In evaluating a primary document or actions taken in the past, the skills of analyzing which argument is best supported still applies. And this works just as well for a classroom mock trial as a more traditional research paper. Was John Brown a terrorist who murdered innocent people or was he a freedom fighter against the tyranny of slavery? Or is reality too complex for such bipolar thinking? The key point is that critical thinking provides an approach to historical inquiry which accounts for the complexity of the past and demonstrates how the past may shed light upon the present.
Those who may really challenge the critical thinking approach are individuals and groups who assert that history should simply be about patriotism and indoctrination rather than the questioning of ideas and even values.

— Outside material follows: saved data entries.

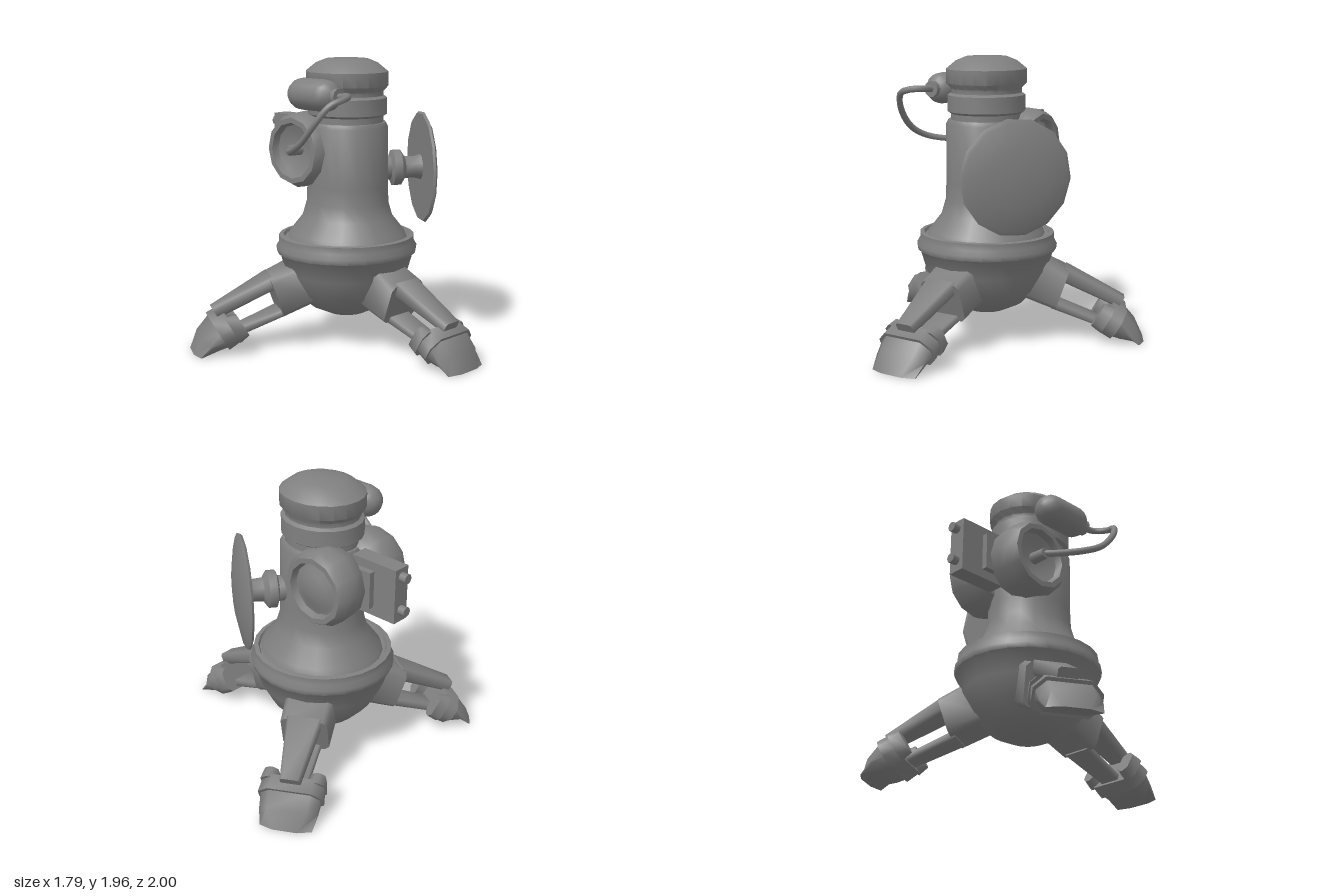
import * as THREE from 'three';
import { toCreasedNormals } from 'three/addons/utils/BufferGeometryUtils.js';

const material = new THREE.MeshStandardMaterial({ color: 0x808080 });
const AXIS_X = -0.2; // vertical axis of the hull and legs

function part(name, geometry, parent, crease = 0.8) {
  const mesh = new THREE.Mesh(toCreasedNormals(geometry, crease), material);
  mesh.name = name;
  parent.add(mesh);
  return mesh;
}

// Turned shape from [radius, height] pairs, bottom to top
function turned(profile, sides) {
  return new THREE.LatheGeometry(profile.map(([r, y]) => new THREE.Vector2(r, y)), sides);
}

function box(w, h, d, x, y, z) {
  return new THREE.BoxGeometry(w, h, d).translate(x, y, z);
}

// Chamfered bar through sections [x, y, tilt in degrees, half width, half height, chamfer]
function loft(sections) {
  const positions = [], index = [], n = 8;
  for (const [x, y, tilt, w, h, chamfer] of sections) {
    const a = THREE.MathUtils.degToRad(tilt), c = Math.min(chamfer, h * 0.9);
    const ring = [
      [-w + chamfer, h], [w - chamfer, h], [w, h - c], [w, c - h],
      [w - chamfer, -h], [chamfer - w, -h], [-w, c - h], [-w, h - c],
    ];
    for (const [z, v] of ring) positions.push(x + Math.sin(a) * v, y + Math.cos(a) * v, z);
  }
  const last = (sections.length - 1) * n;
  for (let i = 0; i < last; i += n) {
    for (let j = 0; j < n; j++) {
      const k = (j + 1) % n;
      index.push(i + j, i + k, i + n + k, i + j, i + n + k, i + n + j);
    }
  }
  for (let j = 1; j < n - 1; j++) index.push(0, j + 1, j, last, last + j, last + j + 1);
  const geometry = new THREE.BufferGeometry();
  geometry.setAttribute('position', new THREE.Float32BufferAttribute(positions, 3));
  geometry.setIndex(index);
  return geometry;
}

// One leg, reaching out along +x from the hull axis
function createLeg() {
  const leg = new THREE.Group();
  leg.name = 'leg';
  part('legSocket', loft([[0.3, 0.455, 25, 0.16, 0.145, 0.03], [0.525, 0.36, 19, 0.155, 0.138, 0.03]]), leg);
  part('upperStrut', loft([[0.53, 0.47, 30, 0.115, 0.048, 0.015], [0.935, 0.268, 30, 0.065, 0.04, 0.015]]), leg);
  part('lowerStrut', loft([[0.46, 0.252, 22, 0.1, 0.026, 0.01], [0.79, 0.125, 22, 0.075, 0.026, 0.01]]), leg);
  part('ankle', loft([[0.825, 0.18, 30, 0.2, 0.108, 0.07], [0.915, 0.13, 30, 0.212, 0.11, 0.07]]), leg, 1);
  // Ears reaching back on both sides of the struts
  for (const side of [-1, 1]) {
    const ear = loft([[0.77, 0.205, 30, 0.045, 0.085, 0.03], [0.84, 0.17, 30, 0.058, 0.1, 0.04]]);
    part('ankleEar', ear.translate(0, 0, side * 0.153), leg, 1);
  }
  part('foot', loft([
    [0.9, 0.137, 30, 0.195, 0.095, 0.06],
    [0.98, 0.075, 52, 0.19, 0.07, 0.06],
    [1.055, 0.002, 88, 0.17, 0.036, 0.09],
  ]), leg, 1);
  return leg;
}

export function createModel() {
  const model = new THREE.Group();
  model.name = 'tripodRobot';

  // Bowl hull with its raised belt
  part('hull', turned([
    [0, 0.185], [0.13, 0.2], [0.25, 0.255], [0.35, 0.36], [0.425, 0.5], [0.46, 0.62],
    [0.48, 0.635], [0.485, 0.67], [0.465, 0.705], [0.465, 0.75], [0.435, 0.755],
    [0.425, 0.735], [0.39, 0.735],
  ], 24).translate(AXIS_X, 0, 0), model);

  // Trunk and head, slightly narrower front to back
  const shoulders = turned([
    [0.43, 0.72], [0.41, 0.77], [0.32, 0.88], [0.29, 0.98], [0.285, 1.1],
    [0.285, 1.5], [0.27, 1.53], [0, 1.53],
  ], 20);
  part('trunk', shoulders.scale(1, 1, 0.94).translate(-0.19, 0, 0), model);
  const head = turned([
    [0.255, 1.5], [0.255, 1.57], [0.28, 1.585], [0.28, 1.695], [0.255, 1.71], [0.255, 1.74],
    [0.29, 1.775], [0.29, 1.87], [0.22, 1.925], [0.15, 1.952], [0, 1.958],
  ], 20);
  part('head', head.scale(1, 1, 0.92).translate(-0.19, 0, 0), model);

  // Three legs spaced around the hull
  for (let i = 0; i < 3; i++) {
    const leg = createLeg();
    leg.position.x = AXIS_X;
    leg.rotation.y = (i * Math.PI * 2) / 3;
    model.add(leg);
  }

  // Side pods: a hollow one in front, a domed one behind
  const shell = [
    [0, 0.05], [0.2, 0.05], [0.245, 0.1], [0.26, 0.18], [0.255, 0.27],
    [0.225, 0.325], [0.19, 0.325], [0.175, 0.28],
  ];
  const pods = [
    ['frontPod', 1, [[0.1, 0.25], [0, 0.245]]],
    ['backPod', -1, [[0.15, 0.285], [0.1, 0.31], [0, 0.322]]],
  ];
  for (const [name, side, centre] of pods) {
    const pod = turned([...shell, ...centre], 12).rotateX(side * Math.PI / 2);
    part(name, pod.translate(-0.4, 1.34, 0), model);
  }

  // Bracket and plate on the right side
  part('podBracket', box(0.28, 0.25, 0.2, -0.54, 1.355, 0), model);
  part('sidePlate', box(0.35, 0.37, 0.12, -0.675, 1.355, 0), model);
  for (const y of [1.25, 1.48]) {
    const knob = new THREE.CylinderGeometry(0.033, 0.033, 0.08, 8).rotateZ(Math.PI / 2);
    part('plateKnob', knob.translate(-0.86, y, 0), model);
  }

  // Canister on the head, with a hose into the front pod
  const tank = new THREE.CapsuleGeometry(0.107, 0.205, 4, 14).rotateZ(Math.PI / 2);
  part('canister', tank.translate(-0.195, 1.73, 0.305), model);
  const nozzle = new THREE.CylinderGeometry(0.055, 0.055, 0.06, 10).rotateZ(Math.PI / 2);
  part('canisterNozzle', nozzle.translate(0, 1.73, 0.305), model);
  const hosePath = new THREE.CatmullRomCurve3([
    [0.02, 1.73, 0.305], [0.12, 1.74, 0.315], [0.165, 1.73, 0.4], [0.13, 1.695, 0.49],
    [0.05, 1.58, 0.545], [-0.07, 1.45, 0.55], [-0.2, 1.38, 0.51], [-0.33, 1.35, 0.41],
    [-0.4, 1.345, 0.34],
  ].map((p) => new THREE.Vector3(...p)));
  part('hose', new THREE.TubeGeometry(hosePath, 40, 0.022, 8), model, 1.2);
  const fitting = new THREE.CylinderGeometry(0.035, 0.04, 0.12, 10).rotateX(Math.PI / 2);
  part('hoseFitting', fitting.translate(-0.4, 1.343, 0.3), model);

  // Round shield on a collared stem, behind the left side
  const shield = new THREE.Group();
  shield.name = 'shieldArm';
  shield.position.set(0.105, 1.2, -0.425);
  shield.quaternion.setFromUnitVectors(
    new THREE.Vector3(0, 1, 0), new THREE.Vector3(0.58, 0, -0.815).normalize());
  part('shieldStem', turned([
    [0, -0.32], [0.085, -0.32], [0.085, -0.22], [0.125, -0.205], [0.125, -0.15],
    [0.08, -0.12], [0.075, -0.05], [0.09, 0.0], [0, 0.01],
  ], 12), shield);
  part('shieldDisc', turned([
    [0, -0.005], [0.2, -0.005], [0.375, -0.005], [0.388, 0.01], [0.36, 0.025], [0.2, 0.058], [0, 0.075],
  ], 14), shield);
  model.add(shield);

  return model;
}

Some argue that in the age of terrorism our children might learn to unquestionably embrace Western Civilization against threats from alien ideologies. Yet, as fewer and fewer media conglomerates control mainstream access to information, real security flows from an electorate trained to critically evaluate ideas and resist political or corporate manipulation.
Thus, as usual, teachers are on the front lines of dealing with a complex world. Critical thinking should make this heavy responsibility a little less onerous; for teachers who embrace critical thinking techniques are not authority figures who must always provide the right answer. Instead, the teacher is an intelligent guide working alongside the students to develop and foster the tools necessary to make critical distinctions.
Wright’s book is both inspirational and practical. His ideas may be applied to the university as well as the elementary school classroom. The inclusion of sample lesson plans and a bibliography, complete with appropriate web sites, make Is That Right? a volume which should find a place on most teachers’ bookshelves. More than just a teaching tool, critical thinking is essential to the preservation of a democratic ethos.
Ron Briley – Sandia Preparatory School. Albuquerque, New Mexico.